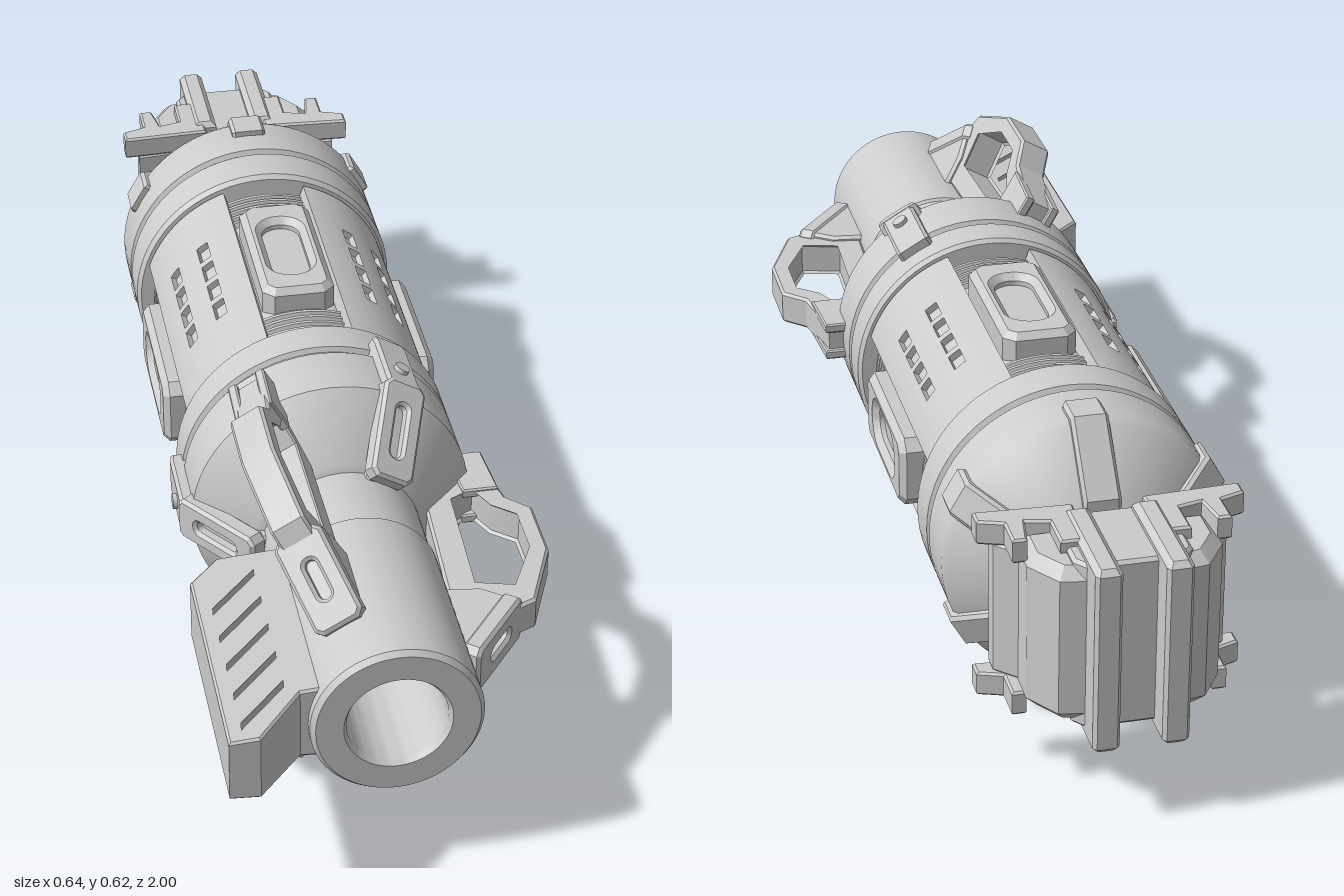
import * as THREE from 'three';
import { toCreasedNormals } from 'three/addons/utils/BufferGeometryUtils.js';

const material = new THREE.MeshStandardMaterial({ color: 0xcccccc, side: THREE.DoubleSide });
const DEG = Math.PI / 180;

function mesh(name, geometry, crease = 0.5) {
  const m = new THREE.Mesh(toCreasedNormals(geometry, crease), material);
  m.name = name;
  return m;
}

const polygon = (pts, Type = THREE.Shape) => new Type(pts.map(([a, b]) => new THREE.Vector2(a, b)));

// Side outline in (outward, along the axis), given a thickness across the part
function slab(pts, half, holes = [], bevel = 0.006) {
  const flip = (list) => list.map(([r, z]) => [r, -z]);
  const shape = polygon(flip(pts));
  shape.holes = holes.map((h) => polygon(flip(h), THREE.Path));
  const g = new THREE.ExtrudeGeometry(shape, {
    depth: 2 * (half - bevel), bevelEnabled: bevel > 0,
    bevelSize: bevel, bevelThickness: bevel, bevelOffset: -bevel, bevelSegments: 1,
  });
  return g.translate(0, 0, bevel - half).rotateX(-Math.PI / 2);
}

// Chamfered plate facing outward (+x), long along z, optionally with a rounded slot
function facePlate(w, l, depth, cut, slotW = 0, slotL = 0, bevel = 0.006) {
  const shape = polygon([
    [-w, -l + cut], [-w + cut, -l], [w - cut, -l], [w, -l + cut],
    [w, l - cut], [w - cut, l], [-w + cut, l], [-w, l - cut],
  ]);
  if (slotW) {
    const s = slotL - slotW;
    const slot = new THREE.Path();
    slot.absarc(0, s, slotW, 0, Math.PI, false);
    slot.absarc(0, -s, slotW, Math.PI, 2 * Math.PI, false);
    slot.closePath();
    shape.holes.push(slot);
  }
  const g = new THREE.ExtrudeGeometry(shape, {
    depth: depth - bevel, bevelSize: bevel, bevelThickness: bevel, bevelOffset: -bevel,
    bevelSegments: 1, curveSegments: 8,
  });
  return g.translate(0, 0, -depth).applyMatrix4(new THREE.Matrix4().makeBasis(
    new THREE.Vector3(0, 1, 0), new THREE.Vector3(0, 0, 1), new THREE.Vector3(1, 0, 0)));
}

// Curved block of a tube wall, angles in degrees
function arcBlock(r0, r1, a0, a1, z0, z1) {
  const s = new THREE.Shape();
  s.absarc(0, 0, r1, a0 * DEG, a1 * DEG, false);
  s.absarc(0, 0, r0, a1 * DEG, a0 * DEG, true);
  return new THREE.ExtrudeGeometry(s, { depth: z1 - z0, bevelEnabled: false, curveSegments: 8 })
    .translate(0, 0, z0);
}

function spoke(name, degrees, parts) {
  const g = new THREE.Group();
  g.name = name;
  g.rotation.z = degrees * DEG;
  g.add(...parts);
  return g;
}

function bodyCore() {
  const ribs = (from, count) => {
    const out = [];
    for (let i = 0; i < count; i++) {
      const z = from + i * 0.018;
      out.push([0.213, z], [0.222, z + 0.003], [0.222, z + 0.01], [0.213, z + 0.013]);
    }
    return out;
  };
  const profile = [
    [0, -0.8], [0.11, -0.8], [0.11, -0.745], [0.13, -0.735], [0.245, -0.64], [0.252, -0.625],
    [0.252, -0.525], [0.243, -0.52], [0.243, -0.51], [0.252, -0.505], [0.252, -0.428],
    [0.245, -0.418], [0.213, -0.415], ...ribs(-0.405, 5), ...ribs(0.012, 5),
    [0.213, 0.108], [0.245, 0.11], [0.252, 0.118], [0.252, 0.185], [0.243, 0.19], [0.243, 0.2],
    [0.252, 0.205], [0.252, 0.315], [0.155, 0.415], [0.142, 0.42], [0.142, 0.555], [0.147, 0.56],
    [0.147, 0.92], [0.139, 0.93], [0.092, 0.93], [0.086, 0.92], [0.086, 0.7], [0, 0.7],
  ].map(([r, z]) => new THREE.Vector2(r, z));
  return mesh('bodyAndBarrel', new THREE.LatheGeometry(profile, 72).rotateX(Math.PI / 2));
}

// Quarter shell with two rows of vent slots
function ventShell() {
  const z0 = -0.41, z1 = 0.105, R = 0.241;
  const blocks = [arcBlock(0.2, 0.229, 19, 71, z0 + 0.005, z1 - 0.005)];
  for (const [a, b] of [[19, 33], [39, 51], [57, 71]]) blocks.push(arcBlock(0.2, R, a, b, z0, z1));
  for (const a of [33, 51]) {
    let start = z0;
    for (let i = 0; i < 4; i++) {
      const c = -0.155 + (i - 1.5) * 0.066;
      blocks.push(arcBlock(0.2, R, a, a + 6, start, c - 0.025));
      start = c + 0.025;
    }
    blocks.push(arcBlock(0.2, R, a, a + 6, start, z1));
  }
  return blocks.map((g) => mesh('ventShellPart', g));
}

function windowFrame() {
  return [
    mesh('windowFrame', facePlate(0.067, 0.155, 0.055, 0.02, 0.036, 0.092, 0.012).translate(0.258, 0, -0.155)),
    mesh('windowFloor', new THREE.BoxGeometry(0.02, 0.09, 0.21).translate(0.227, 0, -0.155)),
  ];
}

function rearRib() {
  return [mesh('rearRibBar', slab([[0.2, -0.58], [0.262, -0.58], [0.262, -0.64], [0.15, -0.735], [0.11, -0.735]], 0.033))];
}

function frontClip() {
  const slope = facePlate(0.042, 0.095, 0.03, 0.012, 0.011, 0.05).rotateY(-36 * DEG).translate(0.222, 0, 0.382);
  return [
    mesh('clipSlope', slope),
    mesh('clipBed', slab([[0.23, 0.3], [0.25, 0.31], [0.155, 0.44], [0.13, 0.44], [0.13, 0.38]], 0.034)),
    mesh('clipTail', slab([[0.23, 0.16], [0.268, 0.16], [0.272, 0.18], [0.272, 0.31], [0.255, 0.335], [0.23, 0.32]], 0.034)),
    mesh('clipPin', new THREE.CylinderGeometry(0.014, 0.014, 0.012, 20).rotateZ(Math.PI / 2).translate(0.274, 0, 0.26)),
  ];
}

function loopHandle() {
  const outer = [
    [0.23, 0.265], [0.28, 0.265], [0.303, 0.39], [0.343, 0.43], [0.343, 0.555], [0.288, 0.69],
    [0.23, 0.715], [0.14, 0.7], [0.155, 0.4], [0.22, 0.33],
  ];
  const opening = [[0.2, 0.38], [0.25, 0.355], [0.275, 0.41], [0.316, 0.445], [0.316, 0.545], [0.265, 0.65], [0.19, 0.63]];
  const parts = [
    mesh('handleLoop', slab(outer, 0.032, [opening], 0.005)),
    mesh('handleFoot', slab([[0.12, 0.64], [0.2, 0.65], [0.24, 0.68], [0.23, 0.71], [0.16, 0.8], [0.12, 0.8]], 0.041)),
    mesh('handlePlate', facePlate(0.045, 0.088, 0.03, 0.012, 0.011, 0.036).rotateY(-38 * DEG).translate(0.212, 0, 0.76)),
  ];
  // Forked rear end
  for (const s of [-1, 1]) {
    parts.push(mesh('handleFork', slab([[0.22, 0.255], [0.288, 0.255], [0.295, 0.37], [0.23, 0.37]], 0.009, [], 0.003)
      .translate(0, s * 0.028, 0)));
  }
  return parts;
}

// Side fin with slanted through slots, thicker near the barrel
function slottedFin() {
  const holes = [];
  for (let i = 0; i < 5; i++) {
    const z = 0.62 + i * 0.075;
    holes.push([[0.27, z + 0.033], [0.27, z + 0.057], [0.18, z - 0.033], [0.18, z - 0.057]]);
  }
  const g = slab([[0.12, 0.52], [0.24, 0.52], [0.293, 0.575], [0.293, 1], [0.241, 1], [0.16, 0.905], [0.12, 0.905]],
    0.06, holes, 0.004);
  const p = g.attributes.position;
  for (let i = 0; i < p.count; i++) p.setY(i, p.getY(i) * (1 + 1.2 * (0.293 - p.getX(i))));
  g.computeVertexNormals();
  return [mesh('finBody', g)];
}

function rearBlock() {
  const g = new THREE.Group();
  g.name = 'rearBlock';
  const mirrored = (pts) => [...pts, ...pts.map(([x, z]) => [-x, z]).reverse()];
  g.add(mesh('rearCore', slab(mirrored([[0.1, -0.77], [0.1, -0.92], [0.08, -0.945]]), 0.155)));
  for (const s of [-1, 1]) {
    const flip = (pts) => pts.map(([x, z]) => [s * x, z]);
    g.add(
      mesh('rearPlate', slab(flip([[0.036, -0.78], [0.036, -0.992], [0.042, -1], [0.076, -1], [0.082, -0.992], [0.082, -0.78]]), 0.172, [], 0.01)),
      mesh('rearCheek', slab(flip([[0.07, -0.79], [0.165, -0.79], [0.165, -0.875], [0.125, -0.935], [0.07, -0.945]]), 0.145, [], 0.02)),
      mesh('rearWing', slab(flip([[0.09, -0.765], [0.2, -0.755], [0.2, -0.785], [0.165, -0.82], [0.09, -0.82]]), 0.125)),
    );
    // Stepped brackets above and below
    for (const t of [-1, 1]) {
      g.add(mesh('rearBracket', slab(flip([
        [0.06, -0.76], [0.228, -0.752], [0.228, -0.785], [0.185, -0.8], [0.185, -0.86],
        [0.16, -0.86], [0.15, -0.8], [0.11, -0.81], [0.11, -0.88], [0.06, -0.88],
      ]), 0.022, [], 0.004).translate(0, t * 0.145, 0)));
    }
  }
  return g;
}

export function createModel() {
  const model = new THREE.Group();
  model.name = 'device';
  const axis = new THREE.Group();
  axis.name = 'axis';
  axis.position.set(-0.025, 0.3125, 0);
  model.add(axis);

  axis.add(bodyCore(), rearBlock());
  for (let i = 0; i < 4; i++) {
    axis.add(spoke('ventShell', i * 90, ventShell()), spoke('window', i * 90, windowFrame()));
  }
  for (let i = 0; i < 6; i++) axis.add(spoke('rearRib', 30 + i * 60, rearRib()));
  for (let i = 0; i < 3; i++) {
    axis.add(spoke('handle', i * 120, loopHandle()), spoke('frontClip', 60 + i * 120, frontClip()));
  }
  axis.add(spoke('slottedFin', 180, slottedFin()));
  return model;
}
--
Take each line from the preceding material that contains "with" and copy it.

[TASK RESULT]
// Chamfered plate facing outward (+x), long along z, optionally with a rounded slot
// Quarter shell with two rows of vent slots
// Side fin with slanted through slots, thicker near the barrel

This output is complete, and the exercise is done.